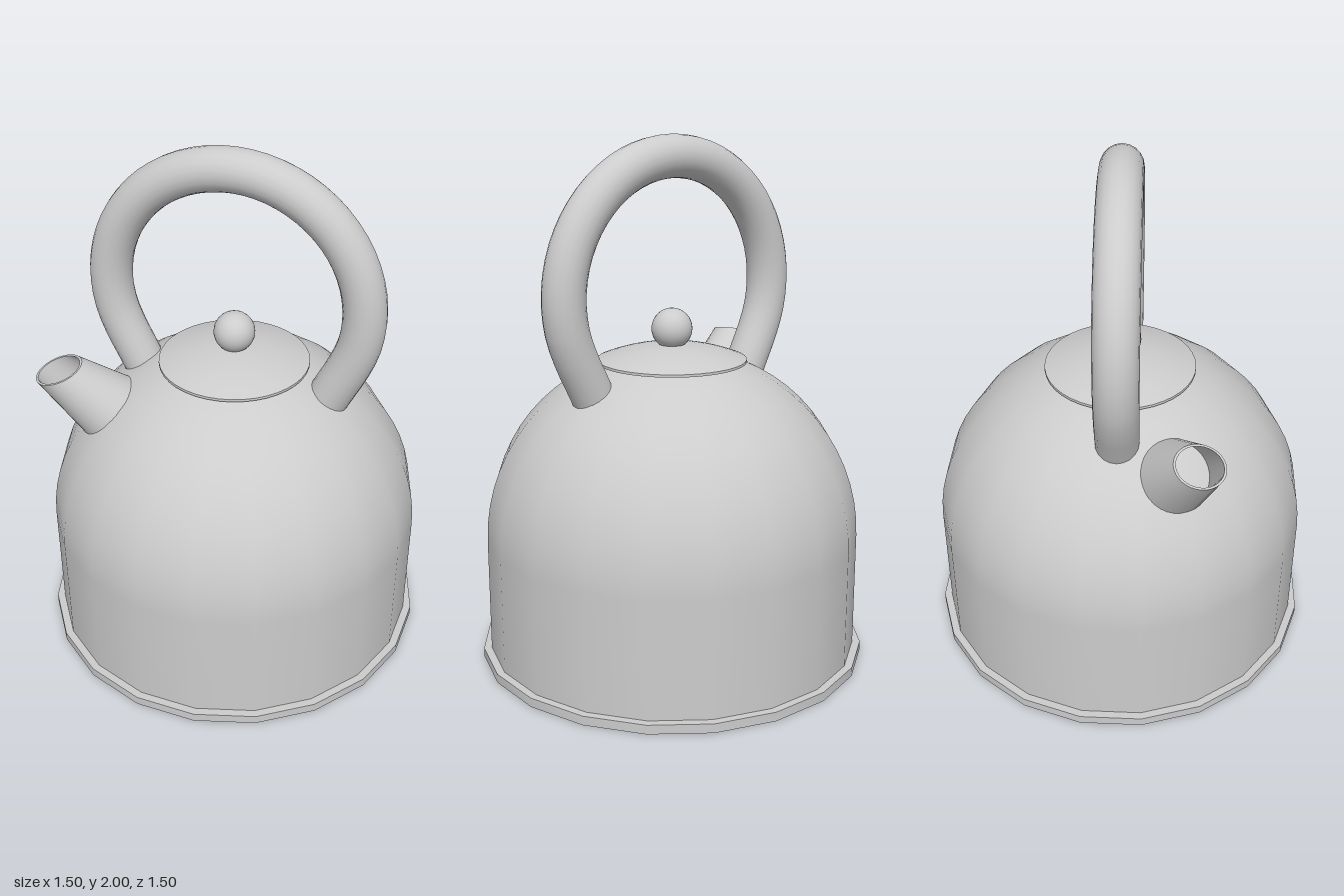
import * as THREE from 'three';
import { toCreasedNormals, mergeGeometries } from 'three/addons/utils/BufferGeometryUtils.js';

const steel = new THREE.MeshStandardMaterial({ color: 0xcccccc, side: THREE.DoubleSide });
steel.name = 'brushed grey';

const v2 = (x, y) => new THREE.Vector2(x, y);

export function createModel() {
  const kettle = new THREE.Group();
  kettle.name = 'kettle';
  const add = (name, geometry) => {
    const mesh = new THREE.Mesh(geometry, steel);
    mesh.name = name;
    kettle.add(mesh);
    return mesh;
  };

  // Body: straight wall running into a hemispherical dome, open underneath
  const R = 0.72, shoulder = 0.48;
  const bodyProfile = [v2(R, 0.01)];
  for (let i = 0; i <= 16; i++) {
    const a = (i / 16) * Math.PI / 2;
    bodyProfile.push(v2(Math.max(R * Math.cos(a), 0), shoulder + R * Math.sin(a)));
  }
  add('body', new THREE.LatheGeometry(bodyProfile, 20));

  // Base rim: a flat ring around the foot of the wall
  const rimProfile = [v2(0.715, 0), v2(0.75, 0), v2(0.75, 0.035), v2(0.715, 0.035), v2(0.715, 0)];
  add('baseRim', toCreasedNormals(new THREE.LatheGeometry(rimProfile, 20), 0.6));

  // Lid: thin disc with a shallow domed top
  const lidProfile = [v2(0, 1.155), v2(0.285, 1.155), v2(0.285, 1.165)];
  for (let i = 1; i <= 8; i++) {
    const r = 0.285 * (1 - i / 8);
    lidProfile.push(v2(r, 1.165 + 0.057 * (1 - (r / 0.285) ** 2)));
  }
  add('lid', toCreasedNormals(new THREE.LatheGeometry(lidProfile, 40), 0.6));

  // Knob
  add('knob', new THREE.SphereGeometry(0.078, 24, 16)).position.y = 1.28;

  // Handle: round arch whose legs run straight into the dome, turned about y
  const archR = 0.49, archY = 1.43, endAngle = -26 * Math.PI / 180;
  const path = [];
  const leg = (side) => [0.18, 0.09].map((d) => new THREE.Vector3(
    side * (archR * Math.cos(endAngle) + d * Math.sin(endAngle)),
    archY + archR * Math.sin(endAngle) - d * Math.cos(endAngle), 0));
  path.push(...leg(1));
  for (let i = 0; i <= 20; i++) {
    const a = endAngle + (i / 20) * (Math.PI - 2 * endAngle);
    path.push(new THREE.Vector3(archR * Math.cos(a), archY + archR * Math.sin(a), 0));
  }
  path.push(...leg(-1).reverse());
  const handle = add('handle', new THREE.TubeGeometry(new THREE.CatmullRomCurve3(path), 48, 0.08, 20));
  handle.rotation.y = -26 * Math.PI / 180;

  // Spout: tapered tube lofted between two tilted circles, with a thin lip
  const base = { x: -0.4925, y: 0.9925, r: 0.133, tilt: Math.PI / 4 };
  const tip = { x: -0.657, y: 1.155, r: 0.0925, tilt: 0.33 };
  const onCircle = (c, angle, inset) => {
    const r = c.r - inset, u = r * Math.sin(angle);
    return new THREE.Vector3(c.x + u * Math.cos(c.tilt), c.y + u * Math.sin(c.tilt), r * Math.cos(angle));
  };
  // Each wall runs from (t0, inset0) at the bottom to (t1, inset1) at the top
  const wall = (t0, inset0, t1, inset1) => {
    const g = new THREE.CylinderGeometry(1, 1, 1, 32, 1, true);
    const p = g.attributes.position;
    for (let i = 0; i < p.count; i++) {
      const angle = Math.atan2(p.getX(i), p.getZ(i));
      const top = p.getY(i) > 0;
      const t = top ? t1 : t0, inset = top ? inset1 : inset0;
      const v = onCircle(base, angle, inset).lerp(onCircle(tip, angle, inset), t);
      p.setXYZ(i, v.x, v.y, v.z);
    }
    return toCreasedNormals(g, 0.6);
  };
  add('spout', mergeGeometries([
    wall(-0.1, 0, 1, 0),
    wall(1, 0, 1, 0.009),
    wall(1, 0.009, -0.1, 0.009),
  ]));

  return kettle;
}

WORK REQUEST
Determine how many lines contain the string "wall" in the listing, and state that number by itself.

WRITTEN ANSWER
7